The first edition of a new event aimed at Jerusalem’s nascent animation industry – called The Hop, Skip & A Jump – kicks off on the fringes of Jerusalem Film Festival on July 13. The three-day meeting, comprising mentoring sessions, master-classes and the pitching of 14 new Israeli animation projects, has been put together by Jerusalem Film and Television Fund director Yoram Honig, who says it is the third stage in his fund’s campaign to build an animation industry in Jerusalem.

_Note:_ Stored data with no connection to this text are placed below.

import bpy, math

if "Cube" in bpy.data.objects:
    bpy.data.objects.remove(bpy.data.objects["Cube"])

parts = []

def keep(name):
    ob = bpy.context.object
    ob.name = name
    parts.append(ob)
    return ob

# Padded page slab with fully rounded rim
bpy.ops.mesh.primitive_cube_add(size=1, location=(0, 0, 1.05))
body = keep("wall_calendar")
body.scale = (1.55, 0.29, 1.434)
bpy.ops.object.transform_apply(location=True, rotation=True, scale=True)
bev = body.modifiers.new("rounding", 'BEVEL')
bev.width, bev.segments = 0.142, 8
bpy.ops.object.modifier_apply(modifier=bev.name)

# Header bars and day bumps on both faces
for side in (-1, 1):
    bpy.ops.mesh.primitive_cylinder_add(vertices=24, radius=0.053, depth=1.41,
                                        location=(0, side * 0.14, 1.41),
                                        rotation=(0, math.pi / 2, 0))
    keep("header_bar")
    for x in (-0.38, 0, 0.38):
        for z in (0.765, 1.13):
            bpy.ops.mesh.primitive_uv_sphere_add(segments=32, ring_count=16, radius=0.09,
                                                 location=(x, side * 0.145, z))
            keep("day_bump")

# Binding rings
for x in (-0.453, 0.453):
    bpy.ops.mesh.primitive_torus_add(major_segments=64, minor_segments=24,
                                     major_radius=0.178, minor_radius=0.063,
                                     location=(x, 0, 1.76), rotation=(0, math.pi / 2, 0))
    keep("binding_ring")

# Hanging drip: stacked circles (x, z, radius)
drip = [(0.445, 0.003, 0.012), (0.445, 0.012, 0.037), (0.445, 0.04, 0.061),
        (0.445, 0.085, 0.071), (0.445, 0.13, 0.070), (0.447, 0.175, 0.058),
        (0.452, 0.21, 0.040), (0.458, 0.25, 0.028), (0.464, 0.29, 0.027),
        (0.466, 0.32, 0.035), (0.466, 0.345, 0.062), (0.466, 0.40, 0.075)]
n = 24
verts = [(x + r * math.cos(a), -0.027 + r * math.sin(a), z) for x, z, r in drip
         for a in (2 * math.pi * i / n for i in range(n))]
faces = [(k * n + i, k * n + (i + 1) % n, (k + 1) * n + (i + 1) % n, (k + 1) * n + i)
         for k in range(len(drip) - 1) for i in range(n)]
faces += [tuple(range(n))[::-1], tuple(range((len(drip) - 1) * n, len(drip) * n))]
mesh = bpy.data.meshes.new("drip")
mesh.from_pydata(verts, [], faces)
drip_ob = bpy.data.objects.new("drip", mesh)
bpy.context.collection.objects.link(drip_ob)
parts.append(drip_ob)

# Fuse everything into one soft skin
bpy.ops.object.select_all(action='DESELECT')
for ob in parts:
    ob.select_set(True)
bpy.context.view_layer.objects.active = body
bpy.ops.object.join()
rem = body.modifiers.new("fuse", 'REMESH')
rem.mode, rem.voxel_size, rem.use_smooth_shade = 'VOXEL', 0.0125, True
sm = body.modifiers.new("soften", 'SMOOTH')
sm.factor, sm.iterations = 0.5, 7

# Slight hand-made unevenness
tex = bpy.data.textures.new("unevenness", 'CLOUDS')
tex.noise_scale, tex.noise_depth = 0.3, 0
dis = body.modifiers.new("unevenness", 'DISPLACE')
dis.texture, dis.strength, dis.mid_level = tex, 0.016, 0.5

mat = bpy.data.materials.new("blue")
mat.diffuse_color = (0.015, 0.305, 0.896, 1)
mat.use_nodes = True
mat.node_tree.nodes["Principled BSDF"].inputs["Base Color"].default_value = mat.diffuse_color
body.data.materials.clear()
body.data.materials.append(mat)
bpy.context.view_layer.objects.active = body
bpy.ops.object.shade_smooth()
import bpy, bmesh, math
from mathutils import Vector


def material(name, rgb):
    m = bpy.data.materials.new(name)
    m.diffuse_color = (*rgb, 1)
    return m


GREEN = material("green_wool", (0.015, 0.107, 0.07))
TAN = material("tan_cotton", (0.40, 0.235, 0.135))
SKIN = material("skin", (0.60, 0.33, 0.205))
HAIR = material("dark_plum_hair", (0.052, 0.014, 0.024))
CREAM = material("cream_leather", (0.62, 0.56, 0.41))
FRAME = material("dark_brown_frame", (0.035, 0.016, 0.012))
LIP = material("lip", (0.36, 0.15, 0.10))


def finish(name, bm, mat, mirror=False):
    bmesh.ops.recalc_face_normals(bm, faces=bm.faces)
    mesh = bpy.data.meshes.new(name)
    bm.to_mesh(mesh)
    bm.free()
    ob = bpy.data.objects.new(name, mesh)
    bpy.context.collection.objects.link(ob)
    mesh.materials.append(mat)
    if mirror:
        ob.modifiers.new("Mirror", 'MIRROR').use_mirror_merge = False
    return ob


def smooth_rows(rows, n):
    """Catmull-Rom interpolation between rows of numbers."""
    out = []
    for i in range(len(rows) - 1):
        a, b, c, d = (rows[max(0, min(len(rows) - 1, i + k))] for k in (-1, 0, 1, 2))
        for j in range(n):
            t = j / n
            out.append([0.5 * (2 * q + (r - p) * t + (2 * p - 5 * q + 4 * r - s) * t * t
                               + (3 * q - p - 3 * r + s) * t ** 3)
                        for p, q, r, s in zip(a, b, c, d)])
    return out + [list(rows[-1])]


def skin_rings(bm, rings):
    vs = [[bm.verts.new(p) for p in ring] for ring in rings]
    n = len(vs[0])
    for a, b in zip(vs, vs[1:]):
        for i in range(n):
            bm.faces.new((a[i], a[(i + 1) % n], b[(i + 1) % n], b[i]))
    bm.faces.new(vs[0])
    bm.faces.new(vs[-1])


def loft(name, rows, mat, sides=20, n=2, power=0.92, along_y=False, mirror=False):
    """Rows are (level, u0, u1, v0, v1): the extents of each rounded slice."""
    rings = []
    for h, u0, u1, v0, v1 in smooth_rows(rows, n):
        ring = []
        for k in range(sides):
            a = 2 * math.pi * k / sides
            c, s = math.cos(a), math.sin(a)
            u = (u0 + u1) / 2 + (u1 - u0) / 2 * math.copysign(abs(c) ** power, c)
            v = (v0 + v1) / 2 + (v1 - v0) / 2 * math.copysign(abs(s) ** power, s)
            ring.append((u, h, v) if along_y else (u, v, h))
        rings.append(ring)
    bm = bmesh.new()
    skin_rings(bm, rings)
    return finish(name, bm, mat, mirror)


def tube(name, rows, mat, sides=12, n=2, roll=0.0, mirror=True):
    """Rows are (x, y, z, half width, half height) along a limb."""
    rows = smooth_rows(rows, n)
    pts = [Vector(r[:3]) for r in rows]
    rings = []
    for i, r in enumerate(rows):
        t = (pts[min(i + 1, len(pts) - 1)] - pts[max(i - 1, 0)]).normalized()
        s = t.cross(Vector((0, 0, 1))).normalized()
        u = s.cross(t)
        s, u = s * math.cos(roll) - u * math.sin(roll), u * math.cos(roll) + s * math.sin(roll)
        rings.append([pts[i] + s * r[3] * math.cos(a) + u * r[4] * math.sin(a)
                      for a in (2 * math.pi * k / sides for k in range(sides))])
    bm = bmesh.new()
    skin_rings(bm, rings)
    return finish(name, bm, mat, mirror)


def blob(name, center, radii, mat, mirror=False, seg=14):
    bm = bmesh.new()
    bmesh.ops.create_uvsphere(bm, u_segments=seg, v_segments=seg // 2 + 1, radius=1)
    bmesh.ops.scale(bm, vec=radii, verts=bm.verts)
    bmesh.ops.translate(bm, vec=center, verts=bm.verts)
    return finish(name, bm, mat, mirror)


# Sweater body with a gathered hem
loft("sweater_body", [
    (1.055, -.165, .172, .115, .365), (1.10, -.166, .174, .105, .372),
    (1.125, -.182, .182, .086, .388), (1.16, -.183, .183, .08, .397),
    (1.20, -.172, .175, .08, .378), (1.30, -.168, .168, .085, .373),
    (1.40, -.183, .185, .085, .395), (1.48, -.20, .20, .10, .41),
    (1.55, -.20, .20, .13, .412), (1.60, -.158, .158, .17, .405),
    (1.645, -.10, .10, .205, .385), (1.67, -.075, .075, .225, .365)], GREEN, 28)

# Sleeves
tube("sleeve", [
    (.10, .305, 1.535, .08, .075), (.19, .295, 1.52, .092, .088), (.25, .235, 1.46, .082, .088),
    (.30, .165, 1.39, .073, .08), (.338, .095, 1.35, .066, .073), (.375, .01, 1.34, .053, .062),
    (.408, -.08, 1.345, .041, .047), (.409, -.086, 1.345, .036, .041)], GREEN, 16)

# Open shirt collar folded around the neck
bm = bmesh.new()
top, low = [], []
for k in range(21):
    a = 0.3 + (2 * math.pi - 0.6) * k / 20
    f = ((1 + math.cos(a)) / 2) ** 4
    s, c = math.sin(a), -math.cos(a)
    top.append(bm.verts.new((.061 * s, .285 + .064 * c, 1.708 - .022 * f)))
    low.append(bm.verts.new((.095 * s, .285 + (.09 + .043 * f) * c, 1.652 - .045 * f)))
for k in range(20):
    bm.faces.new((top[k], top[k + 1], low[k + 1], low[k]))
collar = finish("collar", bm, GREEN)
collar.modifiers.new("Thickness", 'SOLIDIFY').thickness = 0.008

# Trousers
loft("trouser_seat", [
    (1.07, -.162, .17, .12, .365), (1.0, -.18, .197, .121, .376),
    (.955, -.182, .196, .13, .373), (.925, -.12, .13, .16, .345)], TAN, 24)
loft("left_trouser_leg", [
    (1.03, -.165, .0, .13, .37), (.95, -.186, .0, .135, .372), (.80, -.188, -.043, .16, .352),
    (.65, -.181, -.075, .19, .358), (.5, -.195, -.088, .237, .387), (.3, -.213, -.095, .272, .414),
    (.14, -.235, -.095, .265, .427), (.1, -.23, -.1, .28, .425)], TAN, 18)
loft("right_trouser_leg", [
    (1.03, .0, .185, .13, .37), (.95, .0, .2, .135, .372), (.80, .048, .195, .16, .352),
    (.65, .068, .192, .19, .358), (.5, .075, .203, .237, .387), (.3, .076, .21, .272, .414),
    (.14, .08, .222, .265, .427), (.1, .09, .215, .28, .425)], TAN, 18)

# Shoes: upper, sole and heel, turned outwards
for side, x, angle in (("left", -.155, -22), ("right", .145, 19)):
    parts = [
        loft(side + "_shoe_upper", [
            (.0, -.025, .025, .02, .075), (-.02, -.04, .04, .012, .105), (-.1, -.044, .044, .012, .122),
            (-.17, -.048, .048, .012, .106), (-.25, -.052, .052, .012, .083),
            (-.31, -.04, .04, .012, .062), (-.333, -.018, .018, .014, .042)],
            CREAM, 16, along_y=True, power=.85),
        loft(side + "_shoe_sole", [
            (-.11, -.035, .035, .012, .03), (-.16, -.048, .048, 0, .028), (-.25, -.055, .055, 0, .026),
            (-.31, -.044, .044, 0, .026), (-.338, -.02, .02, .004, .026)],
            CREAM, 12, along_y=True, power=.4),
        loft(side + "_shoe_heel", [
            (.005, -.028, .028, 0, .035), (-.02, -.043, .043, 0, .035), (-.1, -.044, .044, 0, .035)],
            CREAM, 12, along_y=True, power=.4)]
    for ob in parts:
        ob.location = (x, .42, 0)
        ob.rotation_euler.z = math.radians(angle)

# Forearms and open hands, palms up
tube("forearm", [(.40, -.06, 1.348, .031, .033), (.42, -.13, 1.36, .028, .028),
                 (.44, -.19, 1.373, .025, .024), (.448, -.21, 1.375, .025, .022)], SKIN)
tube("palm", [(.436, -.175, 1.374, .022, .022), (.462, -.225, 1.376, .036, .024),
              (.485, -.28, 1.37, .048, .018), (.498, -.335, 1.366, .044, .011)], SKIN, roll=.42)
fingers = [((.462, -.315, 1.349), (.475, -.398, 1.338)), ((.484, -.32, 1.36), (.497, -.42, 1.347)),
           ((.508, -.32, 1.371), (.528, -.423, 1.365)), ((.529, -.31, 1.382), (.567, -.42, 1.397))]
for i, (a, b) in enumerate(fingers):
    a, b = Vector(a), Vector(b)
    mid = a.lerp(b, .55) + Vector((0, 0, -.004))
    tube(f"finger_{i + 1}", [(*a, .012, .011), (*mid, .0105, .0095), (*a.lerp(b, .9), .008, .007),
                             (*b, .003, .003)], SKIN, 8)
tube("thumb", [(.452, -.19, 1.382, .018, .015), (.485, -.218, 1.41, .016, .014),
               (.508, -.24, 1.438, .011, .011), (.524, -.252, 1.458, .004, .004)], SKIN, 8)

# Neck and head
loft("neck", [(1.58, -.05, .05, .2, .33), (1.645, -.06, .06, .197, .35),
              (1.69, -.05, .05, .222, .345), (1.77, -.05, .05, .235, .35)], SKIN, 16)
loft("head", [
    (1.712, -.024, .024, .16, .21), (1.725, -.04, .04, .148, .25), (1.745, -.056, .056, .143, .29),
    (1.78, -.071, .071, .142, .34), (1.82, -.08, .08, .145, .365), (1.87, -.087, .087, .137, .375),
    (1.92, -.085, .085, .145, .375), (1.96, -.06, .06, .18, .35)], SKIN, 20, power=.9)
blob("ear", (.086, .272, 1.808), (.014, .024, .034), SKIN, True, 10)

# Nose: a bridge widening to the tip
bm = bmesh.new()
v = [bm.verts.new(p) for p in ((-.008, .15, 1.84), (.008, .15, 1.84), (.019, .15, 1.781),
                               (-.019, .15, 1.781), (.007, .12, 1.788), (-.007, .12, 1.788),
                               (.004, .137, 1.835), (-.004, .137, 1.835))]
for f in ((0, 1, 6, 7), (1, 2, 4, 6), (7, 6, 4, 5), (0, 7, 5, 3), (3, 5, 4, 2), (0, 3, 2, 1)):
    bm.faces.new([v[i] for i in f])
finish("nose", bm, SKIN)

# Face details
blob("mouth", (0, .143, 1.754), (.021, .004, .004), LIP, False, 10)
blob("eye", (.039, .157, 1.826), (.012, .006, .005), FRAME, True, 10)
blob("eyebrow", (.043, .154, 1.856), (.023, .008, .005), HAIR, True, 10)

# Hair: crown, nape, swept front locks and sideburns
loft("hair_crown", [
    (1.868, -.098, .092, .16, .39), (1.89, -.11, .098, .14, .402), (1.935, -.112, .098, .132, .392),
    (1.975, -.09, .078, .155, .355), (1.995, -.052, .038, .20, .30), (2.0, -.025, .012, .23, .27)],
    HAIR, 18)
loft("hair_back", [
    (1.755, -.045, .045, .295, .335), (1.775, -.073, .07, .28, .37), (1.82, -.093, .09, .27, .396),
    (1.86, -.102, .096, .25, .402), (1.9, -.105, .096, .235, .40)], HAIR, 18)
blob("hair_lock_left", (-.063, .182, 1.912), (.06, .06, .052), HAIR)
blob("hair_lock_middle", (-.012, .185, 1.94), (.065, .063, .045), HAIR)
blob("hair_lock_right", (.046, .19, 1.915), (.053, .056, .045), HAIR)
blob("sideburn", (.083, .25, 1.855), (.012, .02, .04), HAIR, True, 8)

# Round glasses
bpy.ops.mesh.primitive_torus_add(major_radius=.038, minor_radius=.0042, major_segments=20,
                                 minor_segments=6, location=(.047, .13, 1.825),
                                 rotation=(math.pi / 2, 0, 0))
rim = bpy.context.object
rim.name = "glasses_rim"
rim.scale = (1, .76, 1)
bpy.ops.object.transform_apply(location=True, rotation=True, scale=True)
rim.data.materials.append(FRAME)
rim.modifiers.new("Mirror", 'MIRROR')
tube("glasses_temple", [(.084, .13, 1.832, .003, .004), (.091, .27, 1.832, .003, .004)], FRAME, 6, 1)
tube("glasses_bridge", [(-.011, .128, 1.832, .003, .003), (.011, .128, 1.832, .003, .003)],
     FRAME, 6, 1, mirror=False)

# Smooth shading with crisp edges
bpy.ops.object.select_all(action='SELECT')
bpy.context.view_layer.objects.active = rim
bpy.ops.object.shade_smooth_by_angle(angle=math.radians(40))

The first stage was direct investment in Israeli animation features Including Albert Hanan Kaminksi’s Being Solomon [pictured] and Gidi Dar’s Legend Of Destruction which are currently in production (Being Solomon was also part of this year’s Pitch Point event). The second stage was the introduction of a 30% rebate for every dollar spent in Jerusalem for animation productions made in the city. That measure has been vital in helping the city’s largest animation company Snowball Studios win contracts to work on Mattel’s Barbie Dreamtopia and Disney Junior Channel’s Star Darlings. More work is expected to arrive in the coming months. “The aim now is to enlarge the animation talent pool and help generate more Israeli animation IP,” says Honig.
Under The Hop, Skip & A Jump initiative, 14 pilot projects have been developed in co-operation with US animation companies Sony Pictures Animation, DHX Studios and Corus Entertainment. “They sent us a set of criteria for what they were looking for and then we put out a call for projects,” says Honig, who received around 30 submissions before settling on 14 in total. “We’ve been working with local talents to bring them to a higher level.”
In the final leg of The Hop, Skip & A Jump initiative, Sony Pictures Animation SVP Rick Mischel, DHX SVP and general manager Ken Faier and Irene Weibel, VP of Corus Entertainment, will come to Jerusalem in October to select a final four projects. “The idea is that between them they will give $50,000 to each of the selected projects which we will match to help their further development.,” says Honig.
The 14 projects, which will be pitched for the first time on Friday, include Tomer Sarig’s Jurassic Junk, about a boy growing up with his grandmother in a town called Junk City; Kora’s Garden, about a day-care facility for young animals; and Ishai Ravid’s The Adventures Of Prester John In The New World, which is being supported by Snowball Studios.